WORK INSTRUCTIONS —
Using the entries that follow, write out the line containing "BACK), (0, 0.413))", the line containing "for side in", and every line between them, exactly and nothing else.

(SUPPLIED MATERIAL Opens)

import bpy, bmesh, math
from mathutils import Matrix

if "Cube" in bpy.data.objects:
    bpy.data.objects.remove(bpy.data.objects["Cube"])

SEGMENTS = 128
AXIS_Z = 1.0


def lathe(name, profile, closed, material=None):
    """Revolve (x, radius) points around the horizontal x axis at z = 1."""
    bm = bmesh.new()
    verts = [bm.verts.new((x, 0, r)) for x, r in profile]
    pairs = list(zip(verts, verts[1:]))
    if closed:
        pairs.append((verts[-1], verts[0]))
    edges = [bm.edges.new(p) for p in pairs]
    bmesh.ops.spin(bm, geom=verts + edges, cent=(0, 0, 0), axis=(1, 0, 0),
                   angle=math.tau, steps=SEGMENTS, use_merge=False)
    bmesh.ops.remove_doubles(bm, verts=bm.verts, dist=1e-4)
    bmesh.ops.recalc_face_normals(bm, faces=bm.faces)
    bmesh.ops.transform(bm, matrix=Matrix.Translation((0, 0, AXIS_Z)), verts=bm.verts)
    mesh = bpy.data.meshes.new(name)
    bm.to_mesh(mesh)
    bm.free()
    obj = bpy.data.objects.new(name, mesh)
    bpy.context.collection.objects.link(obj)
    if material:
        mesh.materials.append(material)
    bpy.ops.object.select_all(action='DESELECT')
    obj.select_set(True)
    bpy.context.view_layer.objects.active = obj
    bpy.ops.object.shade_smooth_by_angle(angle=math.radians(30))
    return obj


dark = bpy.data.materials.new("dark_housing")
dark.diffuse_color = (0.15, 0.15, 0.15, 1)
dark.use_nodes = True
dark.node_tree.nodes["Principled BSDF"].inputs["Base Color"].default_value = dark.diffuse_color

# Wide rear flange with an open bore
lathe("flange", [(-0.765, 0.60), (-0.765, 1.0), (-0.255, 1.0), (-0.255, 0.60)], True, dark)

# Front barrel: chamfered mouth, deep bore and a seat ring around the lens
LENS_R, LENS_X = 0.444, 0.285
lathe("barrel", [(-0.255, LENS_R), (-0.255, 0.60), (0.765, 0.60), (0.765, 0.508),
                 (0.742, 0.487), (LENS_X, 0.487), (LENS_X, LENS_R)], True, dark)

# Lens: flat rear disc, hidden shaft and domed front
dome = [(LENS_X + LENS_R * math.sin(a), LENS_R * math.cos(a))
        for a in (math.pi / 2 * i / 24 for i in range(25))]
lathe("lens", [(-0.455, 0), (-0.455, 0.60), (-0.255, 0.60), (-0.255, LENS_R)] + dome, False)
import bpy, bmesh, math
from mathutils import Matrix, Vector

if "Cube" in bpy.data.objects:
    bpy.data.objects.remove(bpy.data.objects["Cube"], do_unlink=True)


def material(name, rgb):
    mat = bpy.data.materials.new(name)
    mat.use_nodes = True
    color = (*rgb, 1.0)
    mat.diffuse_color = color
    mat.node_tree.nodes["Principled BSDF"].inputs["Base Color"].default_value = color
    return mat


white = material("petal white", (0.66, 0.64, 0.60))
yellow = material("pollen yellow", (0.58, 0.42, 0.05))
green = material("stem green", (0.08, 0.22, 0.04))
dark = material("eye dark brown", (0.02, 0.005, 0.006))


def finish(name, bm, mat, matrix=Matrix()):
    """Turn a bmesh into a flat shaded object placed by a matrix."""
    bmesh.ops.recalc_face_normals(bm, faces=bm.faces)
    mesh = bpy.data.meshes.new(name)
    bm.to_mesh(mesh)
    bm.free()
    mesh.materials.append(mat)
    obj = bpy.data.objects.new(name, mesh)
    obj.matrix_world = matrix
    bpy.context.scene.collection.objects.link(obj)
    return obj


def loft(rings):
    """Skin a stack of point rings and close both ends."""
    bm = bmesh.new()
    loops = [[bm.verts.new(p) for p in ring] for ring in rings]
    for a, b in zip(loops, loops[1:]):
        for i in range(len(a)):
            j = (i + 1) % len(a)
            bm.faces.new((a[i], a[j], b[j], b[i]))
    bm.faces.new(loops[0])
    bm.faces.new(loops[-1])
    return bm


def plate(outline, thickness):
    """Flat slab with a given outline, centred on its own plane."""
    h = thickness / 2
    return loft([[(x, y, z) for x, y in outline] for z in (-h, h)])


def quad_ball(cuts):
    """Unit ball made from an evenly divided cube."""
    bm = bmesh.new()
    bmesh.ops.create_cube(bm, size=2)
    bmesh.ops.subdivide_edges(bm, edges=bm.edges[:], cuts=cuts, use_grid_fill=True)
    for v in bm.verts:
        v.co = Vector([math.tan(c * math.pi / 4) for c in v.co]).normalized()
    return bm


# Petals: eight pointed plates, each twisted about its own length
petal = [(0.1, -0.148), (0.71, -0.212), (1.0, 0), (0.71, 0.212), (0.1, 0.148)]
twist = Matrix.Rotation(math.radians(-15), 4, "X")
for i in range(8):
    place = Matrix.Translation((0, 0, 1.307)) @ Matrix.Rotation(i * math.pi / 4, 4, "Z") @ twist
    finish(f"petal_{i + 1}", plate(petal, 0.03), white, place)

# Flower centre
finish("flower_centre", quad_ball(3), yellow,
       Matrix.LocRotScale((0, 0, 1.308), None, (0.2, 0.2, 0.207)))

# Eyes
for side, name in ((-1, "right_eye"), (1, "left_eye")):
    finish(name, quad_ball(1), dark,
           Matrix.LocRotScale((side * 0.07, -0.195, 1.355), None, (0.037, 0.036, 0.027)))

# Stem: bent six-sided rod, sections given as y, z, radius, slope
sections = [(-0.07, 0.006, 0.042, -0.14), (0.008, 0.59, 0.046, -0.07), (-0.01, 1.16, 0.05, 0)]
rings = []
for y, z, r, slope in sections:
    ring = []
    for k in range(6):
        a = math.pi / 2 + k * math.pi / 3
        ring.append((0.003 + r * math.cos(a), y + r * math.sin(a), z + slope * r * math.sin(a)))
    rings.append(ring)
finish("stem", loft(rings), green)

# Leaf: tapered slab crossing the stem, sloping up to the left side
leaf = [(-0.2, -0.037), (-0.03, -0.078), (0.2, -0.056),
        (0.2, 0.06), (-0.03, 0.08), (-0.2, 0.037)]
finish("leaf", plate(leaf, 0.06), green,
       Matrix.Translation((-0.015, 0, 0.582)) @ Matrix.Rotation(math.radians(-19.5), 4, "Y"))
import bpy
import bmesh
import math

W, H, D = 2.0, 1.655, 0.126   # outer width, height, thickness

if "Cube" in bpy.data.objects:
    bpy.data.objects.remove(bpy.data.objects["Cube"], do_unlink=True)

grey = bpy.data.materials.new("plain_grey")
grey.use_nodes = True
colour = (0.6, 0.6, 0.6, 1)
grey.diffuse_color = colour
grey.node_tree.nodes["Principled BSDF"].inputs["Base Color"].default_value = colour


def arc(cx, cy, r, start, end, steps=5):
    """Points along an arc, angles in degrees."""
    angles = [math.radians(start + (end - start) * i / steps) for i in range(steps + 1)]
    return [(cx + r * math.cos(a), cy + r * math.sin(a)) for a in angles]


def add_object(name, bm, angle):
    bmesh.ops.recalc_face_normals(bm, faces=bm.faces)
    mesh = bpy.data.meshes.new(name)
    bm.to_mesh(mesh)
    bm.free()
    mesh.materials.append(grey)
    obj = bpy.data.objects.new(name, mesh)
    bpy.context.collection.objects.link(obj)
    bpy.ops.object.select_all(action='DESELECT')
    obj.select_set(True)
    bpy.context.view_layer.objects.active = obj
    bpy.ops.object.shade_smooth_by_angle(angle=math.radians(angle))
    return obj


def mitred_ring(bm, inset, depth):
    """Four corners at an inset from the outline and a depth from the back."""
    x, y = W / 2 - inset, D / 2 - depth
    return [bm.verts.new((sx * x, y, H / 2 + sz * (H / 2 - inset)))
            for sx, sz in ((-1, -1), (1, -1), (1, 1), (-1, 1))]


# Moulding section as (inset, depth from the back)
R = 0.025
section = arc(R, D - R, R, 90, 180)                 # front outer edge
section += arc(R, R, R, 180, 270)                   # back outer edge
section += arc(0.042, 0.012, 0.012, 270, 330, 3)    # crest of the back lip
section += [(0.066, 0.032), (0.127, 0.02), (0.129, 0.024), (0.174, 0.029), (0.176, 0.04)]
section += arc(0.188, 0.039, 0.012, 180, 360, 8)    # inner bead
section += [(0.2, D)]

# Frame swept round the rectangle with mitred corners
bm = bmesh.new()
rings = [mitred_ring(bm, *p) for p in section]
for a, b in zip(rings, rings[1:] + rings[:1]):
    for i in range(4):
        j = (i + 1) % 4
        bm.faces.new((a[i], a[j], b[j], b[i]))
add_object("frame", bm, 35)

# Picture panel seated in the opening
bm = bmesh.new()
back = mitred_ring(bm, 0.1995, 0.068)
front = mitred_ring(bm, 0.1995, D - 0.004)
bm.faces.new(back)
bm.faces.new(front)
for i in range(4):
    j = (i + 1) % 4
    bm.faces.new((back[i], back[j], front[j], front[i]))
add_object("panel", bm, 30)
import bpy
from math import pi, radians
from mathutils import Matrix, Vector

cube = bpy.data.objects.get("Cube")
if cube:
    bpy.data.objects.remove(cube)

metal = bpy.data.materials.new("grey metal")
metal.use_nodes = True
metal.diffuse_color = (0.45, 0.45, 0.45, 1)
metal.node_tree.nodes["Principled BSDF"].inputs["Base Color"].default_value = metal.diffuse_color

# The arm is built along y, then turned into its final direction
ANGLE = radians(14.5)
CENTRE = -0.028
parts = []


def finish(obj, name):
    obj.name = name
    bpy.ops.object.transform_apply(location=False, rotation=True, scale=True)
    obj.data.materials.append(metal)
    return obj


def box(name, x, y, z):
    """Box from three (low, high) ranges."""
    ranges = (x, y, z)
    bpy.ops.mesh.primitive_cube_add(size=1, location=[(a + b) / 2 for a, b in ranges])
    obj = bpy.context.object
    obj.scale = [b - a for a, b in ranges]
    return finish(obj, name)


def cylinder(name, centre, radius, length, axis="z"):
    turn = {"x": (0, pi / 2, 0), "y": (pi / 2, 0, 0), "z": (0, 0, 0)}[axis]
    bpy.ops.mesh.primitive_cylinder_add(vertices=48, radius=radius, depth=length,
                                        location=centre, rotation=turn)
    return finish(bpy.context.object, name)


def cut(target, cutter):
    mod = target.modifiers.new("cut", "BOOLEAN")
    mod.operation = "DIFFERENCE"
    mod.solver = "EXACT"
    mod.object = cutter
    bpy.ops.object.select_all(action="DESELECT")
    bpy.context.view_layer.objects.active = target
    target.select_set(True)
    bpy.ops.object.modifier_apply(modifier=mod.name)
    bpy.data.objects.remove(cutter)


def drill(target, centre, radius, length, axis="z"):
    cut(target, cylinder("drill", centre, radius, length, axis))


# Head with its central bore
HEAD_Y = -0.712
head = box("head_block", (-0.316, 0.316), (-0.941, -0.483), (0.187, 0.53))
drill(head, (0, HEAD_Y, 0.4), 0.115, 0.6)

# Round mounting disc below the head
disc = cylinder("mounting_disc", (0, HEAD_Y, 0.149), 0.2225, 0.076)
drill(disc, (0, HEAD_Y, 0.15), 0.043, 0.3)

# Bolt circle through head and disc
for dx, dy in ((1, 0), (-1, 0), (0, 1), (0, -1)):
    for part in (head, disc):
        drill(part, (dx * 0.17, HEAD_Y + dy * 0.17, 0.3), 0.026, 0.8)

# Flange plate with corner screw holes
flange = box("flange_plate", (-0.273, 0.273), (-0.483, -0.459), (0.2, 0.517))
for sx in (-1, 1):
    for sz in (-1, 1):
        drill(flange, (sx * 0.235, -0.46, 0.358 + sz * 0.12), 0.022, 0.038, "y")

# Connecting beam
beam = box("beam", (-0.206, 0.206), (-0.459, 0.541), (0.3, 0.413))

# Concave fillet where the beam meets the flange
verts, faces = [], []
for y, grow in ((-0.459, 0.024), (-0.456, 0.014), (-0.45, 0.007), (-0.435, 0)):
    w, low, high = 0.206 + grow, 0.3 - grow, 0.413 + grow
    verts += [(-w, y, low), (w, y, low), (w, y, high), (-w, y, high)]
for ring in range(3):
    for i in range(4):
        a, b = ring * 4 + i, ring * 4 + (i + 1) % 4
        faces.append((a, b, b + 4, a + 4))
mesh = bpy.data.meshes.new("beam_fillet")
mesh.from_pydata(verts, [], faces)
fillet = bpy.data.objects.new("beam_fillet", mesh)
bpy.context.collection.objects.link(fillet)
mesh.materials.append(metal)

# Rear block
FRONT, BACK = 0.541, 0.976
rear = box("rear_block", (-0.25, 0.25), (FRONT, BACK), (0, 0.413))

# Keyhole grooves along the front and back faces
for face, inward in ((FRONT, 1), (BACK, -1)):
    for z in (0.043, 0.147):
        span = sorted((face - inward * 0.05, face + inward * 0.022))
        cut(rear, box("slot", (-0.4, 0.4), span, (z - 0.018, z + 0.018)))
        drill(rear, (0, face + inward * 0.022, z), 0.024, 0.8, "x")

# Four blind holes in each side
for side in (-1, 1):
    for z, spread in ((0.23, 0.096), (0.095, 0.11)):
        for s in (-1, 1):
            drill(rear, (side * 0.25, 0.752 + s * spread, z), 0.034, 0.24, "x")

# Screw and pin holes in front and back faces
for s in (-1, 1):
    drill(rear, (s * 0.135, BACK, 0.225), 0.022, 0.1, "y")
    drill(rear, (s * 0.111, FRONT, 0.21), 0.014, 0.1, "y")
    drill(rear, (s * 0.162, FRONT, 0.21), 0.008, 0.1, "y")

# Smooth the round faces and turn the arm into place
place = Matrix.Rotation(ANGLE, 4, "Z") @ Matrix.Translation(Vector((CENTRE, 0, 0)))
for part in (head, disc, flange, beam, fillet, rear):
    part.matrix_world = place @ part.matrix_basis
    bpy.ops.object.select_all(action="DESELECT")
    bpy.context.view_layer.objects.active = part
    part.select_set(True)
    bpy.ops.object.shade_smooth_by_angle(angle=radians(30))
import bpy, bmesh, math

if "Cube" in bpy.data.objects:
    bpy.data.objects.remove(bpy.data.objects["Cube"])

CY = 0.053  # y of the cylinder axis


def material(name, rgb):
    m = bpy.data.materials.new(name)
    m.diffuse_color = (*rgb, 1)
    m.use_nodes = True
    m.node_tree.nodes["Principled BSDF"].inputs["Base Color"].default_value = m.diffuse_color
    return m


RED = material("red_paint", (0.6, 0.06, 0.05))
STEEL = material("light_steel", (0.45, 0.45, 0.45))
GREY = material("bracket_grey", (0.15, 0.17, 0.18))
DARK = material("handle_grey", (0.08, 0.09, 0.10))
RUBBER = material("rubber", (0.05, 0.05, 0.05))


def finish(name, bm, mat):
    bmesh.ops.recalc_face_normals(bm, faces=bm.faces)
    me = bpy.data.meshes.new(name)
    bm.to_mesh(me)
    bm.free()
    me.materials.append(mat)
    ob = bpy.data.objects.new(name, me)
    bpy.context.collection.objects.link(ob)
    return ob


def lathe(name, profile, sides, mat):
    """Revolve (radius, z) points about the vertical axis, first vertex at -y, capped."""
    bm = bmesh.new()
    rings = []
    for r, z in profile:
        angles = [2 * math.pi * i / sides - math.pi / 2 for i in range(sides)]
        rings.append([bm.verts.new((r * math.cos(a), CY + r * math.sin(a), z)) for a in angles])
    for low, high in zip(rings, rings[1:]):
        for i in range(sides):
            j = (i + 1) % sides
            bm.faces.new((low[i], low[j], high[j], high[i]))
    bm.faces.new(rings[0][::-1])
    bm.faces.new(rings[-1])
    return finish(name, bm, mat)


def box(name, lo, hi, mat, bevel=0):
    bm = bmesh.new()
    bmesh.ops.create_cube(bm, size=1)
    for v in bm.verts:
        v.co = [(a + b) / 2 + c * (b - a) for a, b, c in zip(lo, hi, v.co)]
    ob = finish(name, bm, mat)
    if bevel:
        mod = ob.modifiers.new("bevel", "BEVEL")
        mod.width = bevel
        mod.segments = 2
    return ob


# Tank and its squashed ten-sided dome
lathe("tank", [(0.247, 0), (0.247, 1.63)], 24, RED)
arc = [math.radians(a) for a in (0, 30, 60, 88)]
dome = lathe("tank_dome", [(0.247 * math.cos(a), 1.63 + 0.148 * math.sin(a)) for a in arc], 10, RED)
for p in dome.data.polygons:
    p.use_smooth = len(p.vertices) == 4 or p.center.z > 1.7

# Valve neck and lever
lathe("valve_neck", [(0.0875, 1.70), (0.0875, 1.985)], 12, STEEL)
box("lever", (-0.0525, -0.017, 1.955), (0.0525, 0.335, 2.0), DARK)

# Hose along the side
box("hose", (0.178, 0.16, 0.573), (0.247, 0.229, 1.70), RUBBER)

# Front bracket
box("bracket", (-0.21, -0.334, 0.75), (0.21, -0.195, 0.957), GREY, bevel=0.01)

(SUPPLIED MATERIAL Closes)

RESPONSE FOR THIS EXERCISE —
rear = box("rear_block", (-0.25, 0.25), (FRONT, BACK), (0, 0.413))

# Keyhole grooves along the front and back faces
for face, inward in ((FRONT, 1), (BACK, -1)):
    for z in (0.043, 0.147):
        span = sorted((face - inward * 0.05, face + inward * 0.022))
        cut(rear, box("slot", (-0.4, 0.4), span, (z - 0.018, z + 0.018)))
        drill(rear, (0, face + inward * 0.022, z), 0.024, 0.8, "x")

# Four blind holes in each side
for side in (-1, 1):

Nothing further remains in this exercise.